----- INFORMATION -----

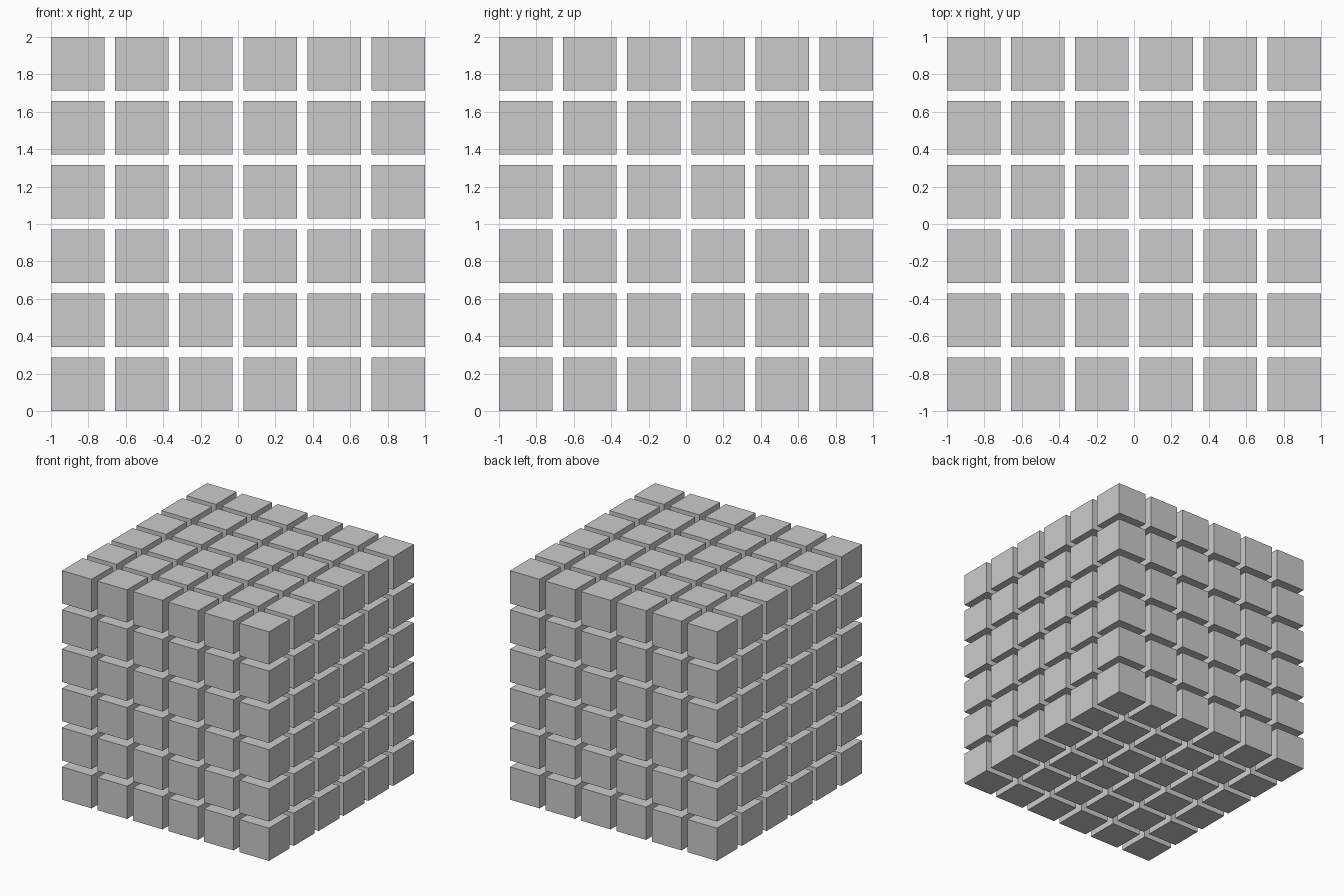
import bpy

if "Cube" in bpy.data.objects:
    bpy.data.objects.remove(bpy.data.objects["Cube"])

COUNT = 6
SIZE = 2 / 7            # edge of one small cube
PITCH = SIZE * 1.2      # spacing, leaving a narrow gap

# First small cube, in the lower front left corner
start = -1 + SIZE / 2
bpy.ops.mesh.primitive_cube_add(size=SIZE, location=(start, start, SIZE / 2))
block = bpy.context.object
block.name = "cube_lattice"

# Repeat it along x, y and z
for axis in range(3):
    array = block.modifiers.new("repeat_" + "xyz"[axis], 'ARRAY')
    array.count = COUNT
    array.use_relative_offset = False
    array.use_constant_offset = True
    offset = [0.0, 0.0, 0.0]
    offset[axis] = PITCH
    array.constant_offset_displace = offset
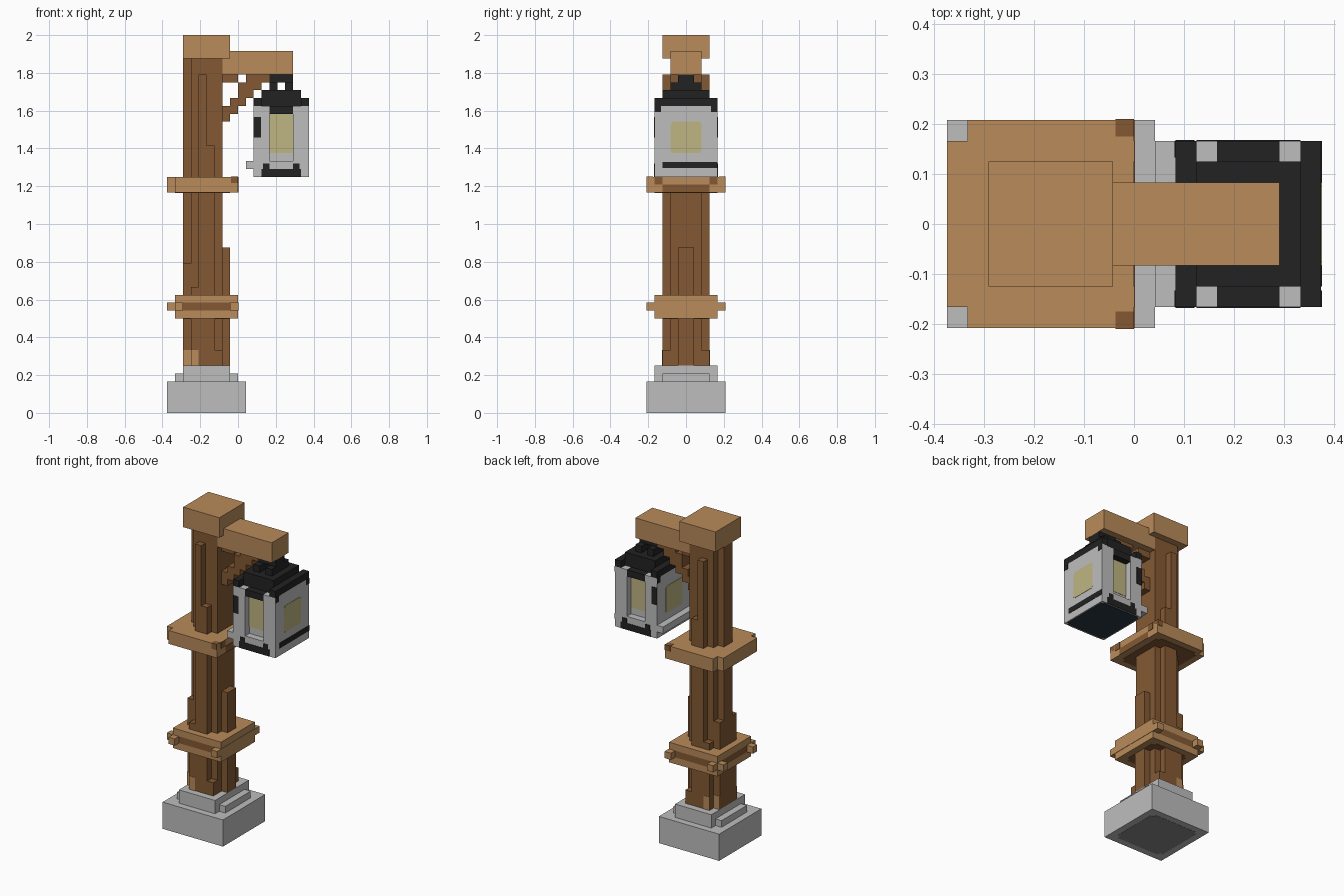
import bpy
import bmesh

UNIT = 1 / 24      # one block of the model
SKIN = 0.05        # how far painted plates stand proud, in blocks

cube = bpy.data.objects.get("Cube")
if cube:
    bpy.data.objects.remove(cube, do_unlink=True)


def material(name, rgb):
    linear = [((c / 255 + 0.055) / 1.055) ** 2.4 for c in rgb] + [1]
    mat = bpy.data.materials.new(name)
    mat.use_nodes = True
    mat.diffuse_color = linear
    shader = mat.node_tree.nodes["Principled BSDF"]
    shader.inputs["Base Color"].default_value = linear
    shader.inputs["Roughness"].default_value = 0.9
    return mat


light_wood = material("light wood", (185, 139, 90))
dark_wood = material("dark wood", (132, 89, 52))
stone = material("pale stone", (190, 190, 190))
shaded_stone = material("dark stone", (135, 135, 135))
iron = material("black iron", (34, 34, 34))
slate = material("slate", (42, 56, 68))
glass = material("yellow glass", (191, 181, 130))


def span(x0, x1, half, z0, z1):
    """One box centred on y = 0."""
    return [(x0, x1, -half, half, z0, z1)]


def pair(x0, x1, y0, y1, z0, z1):
    """A box at the back and its mirror image at the front."""
    return [(x0, x1, y0, y1, z0, z1), (x0, x1, -y1, -y0, z0, z1)]


def rounded(x0, x1, half, z0, z1, cut):
    """A flat plate with its four corners notched."""
    return span(x0 + cut, x1 - cut, half, z0, z1) + span(x0, x1, half - cut, z0, z1)


def part(name, mat, *groups):
    """Join groups of boxes, given in blocks, into one object."""
    bm = bmesh.new()
    for x0, x1, y0, y1, z0, z1 in sum(groups, []):
        verts = bmesh.ops.create_cube(bm, size=1)["verts"]
        bmesh.ops.scale(bm, vec=(x1 - x0, y1 - y0, z1 - z0), verts=verts)
        bmesh.ops.translate(bm, verts=verts,
                            vec=((x0 + x1) / 2, (y0 + y1) / 2, (z0 + z1) / 2))
    bmesh.ops.scale(bm, vec=(UNIT, UNIT, UNIT), verts=bm.verts)
    mesh = bpy.data.meshes.new(name)
    bm.to_mesh(mesh)
    bm.free()
    mesh.materials.append(mat)
    obj = bpy.data.objects.new(name, mesh)
    bpy.context.collection.objects.link(obj)
    return obj


# Stone foot
part("foot", stone, span(-9, 1, 5, 0, 4), span(-7, -1, 4, 4, 6), span(-8, 0, 3, 4, 5))
part("foot_underside", shaded_stone, rounded(-8, 0, 4, 0, SKIN, 0.5)).location.z = -SKIN * UNIT / 2

# Post: a square core with raised planks of uneven height
part("post_core", dark_wood, span(-6, -2, 2, 6, 45))
part("post_planks", dark_wood,
     pair(-6, -5, 2, 3, 6, 16),
     pair(-5, -4, 2, 3, 6, 43),
     pair(-4, -3, 2, 3, 6, 34),
     pair(-3, -2, 2, 3, 6, 8),
     span(-7, -6, 1, 6, 45),
     span(-7, -6, 2, 6, 19),
     span(-2, -1, 1, 6, 21))
part("post_worn_corners", light_wood,
     pair(-7, -6, 2, 2 + SKIN, 6, 8),
     pair(-6, -5, 3, 3 + SKIN, 6, 8))
part("post_head", light_wood, span(-7, -1, 3, 45, 48))

# Lower collar: two slabs around a dark band with corner blocks
part("lower_collar", light_wood,
     span(-8, 0, 4, 12, 13),
     span(-8, 0, 4, 14, 15),
     pair(-8, -7, 4, 5, 13, 14),
     pair(-9, -8, 3, 4, 13, 14),
     pair(-1, 0, 4, 5, 13, 14),
     span(-SKIN, SKIN, 5, 13, 14))
part("lower_collar_band", dark_wood, span(-8, 0, 4, 13, 14))

# Upper collar with notched corners and dark worn patches
part("upper_collar", light_wood, span(-8, 0, 5, 28, 30), span(-9, -8, 4, 28, 30))
part("upper_collar_patches", dark_wood,
     span(0, SKIN, 3, 28, 29),
     pair(0, SKIN, 3, 4, 29, 30),
     pair(-0.9, 0, 4.2, 5 + SKIN, 29.2, 30 + SKIN))
part("collar_undersides", dark_wood,
     rounded(-8, -1, 4, 28 - SKIN, 28, 0.5),
     rounded(-7, -1, 3, 12 - SKIN, 12, 0.5))

# Arm and its stepped bracket
part("arm", light_wood, span(-2, 7, 2, 43, 46))
steps = sum((span(i - 2, i - 1, 1, 37 + i, 39 + i) for i in range(5)), [])
part("bracket", dark_wood, steps,
     span(-2, 0, 1, 42, 43),
     span(0, 1, 1, 40, 42),
     span(1, 4, 1, 42, 43))

# Lantern hook and stepped roof
part("lantern_hook", iron,
     span(4, 7, 1, 42, 43),
     span(4, 5, 2, 41, 42),
     span(6, 7, 2, 41, 42))
part("lantern_roof", iron,
     span(3, 8, 3, 40, 41),
     span(2, 9, 3, 39, 40),
     span(2, 3, 4, 39, 40),
     span(8, 9, 4, 39, 40),
     pair(4, 7, 3, 4, 38, 39))

# Lantern body: side walls, corner posts, sills and floor
part("lantern_body", stone,
     span(2, 3, 4, 30, 39),
     span(8, 9, 4, 30, 39),
     span(3, 8, 3, 30, 39),
     span(3, 8, 4, 30, 31),
     pair(3, 4, 3, 4, 31, 39),
     pair(7, 8, 3, 4, 31, 39),
     pair(4, 7, 3, 4, 31, 32))
part("lantern_ledge", stone, span(1, 2, 4, 31, 32))

# Panes on all four sides
part("lantern_panes", glass, pair(4, 7, 3, 3 + SKIN, 33, 38))
for name, x in (("inner", 2 - SKIN), ("outer", 9)):
    part(name + "_side_pane", glass,
         span(x, x + SKIN, 1.8, 33, 37),
         span(x, x + SKIN, 2, 33.2, 36.8))
    part(name + "_side_corners", iron, pair(x, x + SKIN, 3.2, 4, 38.2, 39))

# Iron trim plates
part("lantern_trim", iron,
     pair(3, 8, 4, 4 + SKIN, 30, 31),
     pair(3.2, 4, 4, 4 + SKIN, 31, 31.7),
     pair(7, 7.8, 4, 4 + SKIN, 31, 31.7),
     pair(2, 2.9, 4, 4 + SKIN, 35, 37.6),
     [(9, 9 + SKIN, -3, 4, 31.1, 31.9)])
part("lantern_underside", slate, rounded(2.2, 8.8, 3.8, 30 - SKIN, 30, 0.3))
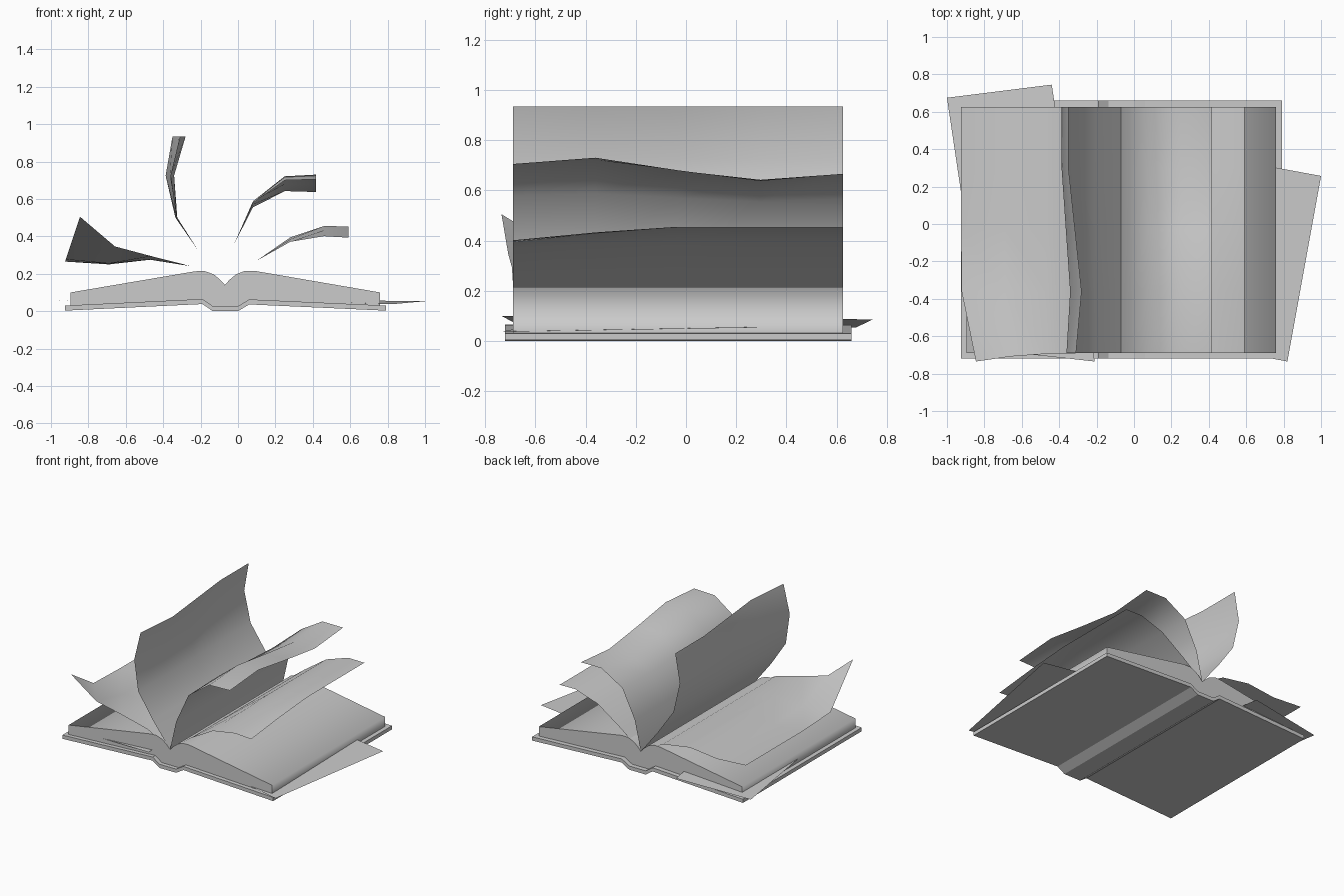
import bpy
import math
from mathutils import Vector

cube = bpy.data.objects.get("Cube")
if cube:
    bpy.data.objects.remove(cube)

GREY = (0.6, 0.6, 0.6, 1.0)
paper = bpy.data.materials.new("plain_grey")
paper.use_nodes = True
paper.diffuse_color = GREY
paper.node_tree.nodes["Principled BSDF"].inputs["Base Color"].default_value = GREY


def make(name, verts, faces, smooth=30):
    mesh = bpy.data.meshes.new(name)
    mesh.from_pydata(verts, [], faces)
    mesh.materials.append(paper)
    obj = bpy.data.objects.new(name, mesh)
    bpy.context.collection.objects.link(obj)
    bpy.ops.object.select_all(action="DESELECT")
    obj.select_set(True)
    bpy.context.view_layer.objects.active = obj
    bpy.ops.object.shade_smooth_by_angle(angle=math.radians(smooth))
    return obj


def extrude(name, lower, upper, front, back, smooth):
    """Solid between two left-to-right profiles, run from front to back."""
    ring = lower + upper[::-1]
    n, low = len(ring), len(lower)
    verts = [(x, y, z) for y in (front, back) for x, z in ring]
    faces = [(i, i + n, (i + 1) % n + n, (i + 1) % n) for i in range(n)]
    faces += [tuple(range(n)), tuple(reversed(range(n, 2 * n)))]
    return make(name, verts, faces, smooth)


SPINE = (-0.07, 0.14)
FRONT, BACK = -0.69, 0.625


def page(name, profile, weights, rows, bend):
    """Loose-flying sheet: a curve from the spine, bent differently in each row."""
    profile = [SPINE] + profile
    n, m = len(profile), len(rows)
    verts = []
    for j, amount in enumerate(rows):
        y = FRONT + (BACK - FRONT) * j / (m - 1)
        for (x, z), w in zip(profile, [0] + weights):
            verts.append(Vector((x, y, z)) + Vector(bend) * amount * w)
    faces = [(j * n + i, j * n + i + 1, (j + 1) * n + i + 1, (j + 1) * n + i)
             for j in range(m - 1) for i in range(n - 1)]
    return make(name, verts, faces, 80)


# Hard cover, dipping at the spine
cover_low = [(-0.925, 0.003), (-0.19, 0.038), (-0.135, 0.0),
             (0.0, 0.0), (0.06, 0.036), (0.79, 0.003)]
cover_top = [(x, z + 0.027) for x, z in cover_low]
extrude("cover", cover_low, cover_top, -0.72, 0.66, 30)

# Block of pages with a valley down the middle
block_low = [(-0.895, 0.031)] + cover_top[1:-1] + [(0.76, 0.031)]
block_top = [(-0.895, 0.10), (-0.23, 0.213), (-0.18, 0.215), (-0.13, 0.197),
             (-0.095, 0.168), SPINE, (-0.045, 0.168), (-0.01, 0.197),
             (0.035, 0.215), (0.085, 0.216), (0.76, 0.10)]
extrude("page_block", block_low, block_top, FRONT, BACK, 85)

# Turning pages, from right to left
page("low_left_page",
     [(-0.25, 0.24), (-0.47, 0.275), (-0.69, 0.25), (-0.925, 0.265)],
     [0, 0.08, 0.4, 1], [1, 0.05, 0, 0, 0], (0.08, -0.045, 0.24))
page("upright_page",
     [(-0.21, 0.32), (-0.335, 0.5), (-0.387, 0.725), (-0.35, 0.935)],
     [0, 0.15, 0.65, 1], [0.04, 0.07, 0.035, 0, 0], (1, 0, 0))
page("high_right_page",
     [(-0.02, 0.36), (0.08, 0.555), (0.25, 0.642), (0.417, 0.637)],
     [0, 0.35, 0.85, 1], [0.068, 0.093, 0.043, 0, 0.028], (0, 0, 1))
page("low_right_page",
     [(0.1, 0.27), (0.28, 0.395), (0.46, 0.455), (0.59, 0.453)],
     [0, 0.4, 0.9, 1], [0.06, 0.025, 0, 0, 0], (0, 0, -1))

# Loose leaves slipping out of the block
make("loose_left_leaf", [(-1.0, 0.675, 0.053), (-0.8, -0.67, 0.065),
                         (-0.21, -0.735, 0.1), (-0.44, 0.745, 0.086)], [(0, 1, 2, 3)])
make("loose_right_leaf", [(0.82, -0.735, 0.037), (1.0, 0.257, 0.053),
                          (0.44, 0.36, 0.06), (0.26, -0.63, 0.058)], [(0, 1, 2, 3)])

-----

**EXERCISE INSTRUCTIONS**
Repeat word for word the lines above, from the first entry through the line containing "array.count = COUNT", with both ends kept and the pictures dropped.

**REPLY**
import bpy

if "Cube" in bpy.data.objects:
    bpy.data.objects.remove(bpy.data.objects["Cube"])

COUNT = 6
SIZE = 2 / 7            # edge of one small cube
PITCH = SIZE * 1.2      # spacing, leaving a narrow gap

# First small cube, in the lower front left corner
start = -1 + SIZE / 2
bpy.ops.mesh.primitive_cube_add(size=SIZE, location=(start, start, SIZE / 2))
block = bpy.context.object
block.name = "cube_lattice"

# Repeat it along x, y and z
for axis in range(3):
    array = block.modifiers.new("repeat_" + "xyz"[axis], 'ARRAY')
    array.count = COUNT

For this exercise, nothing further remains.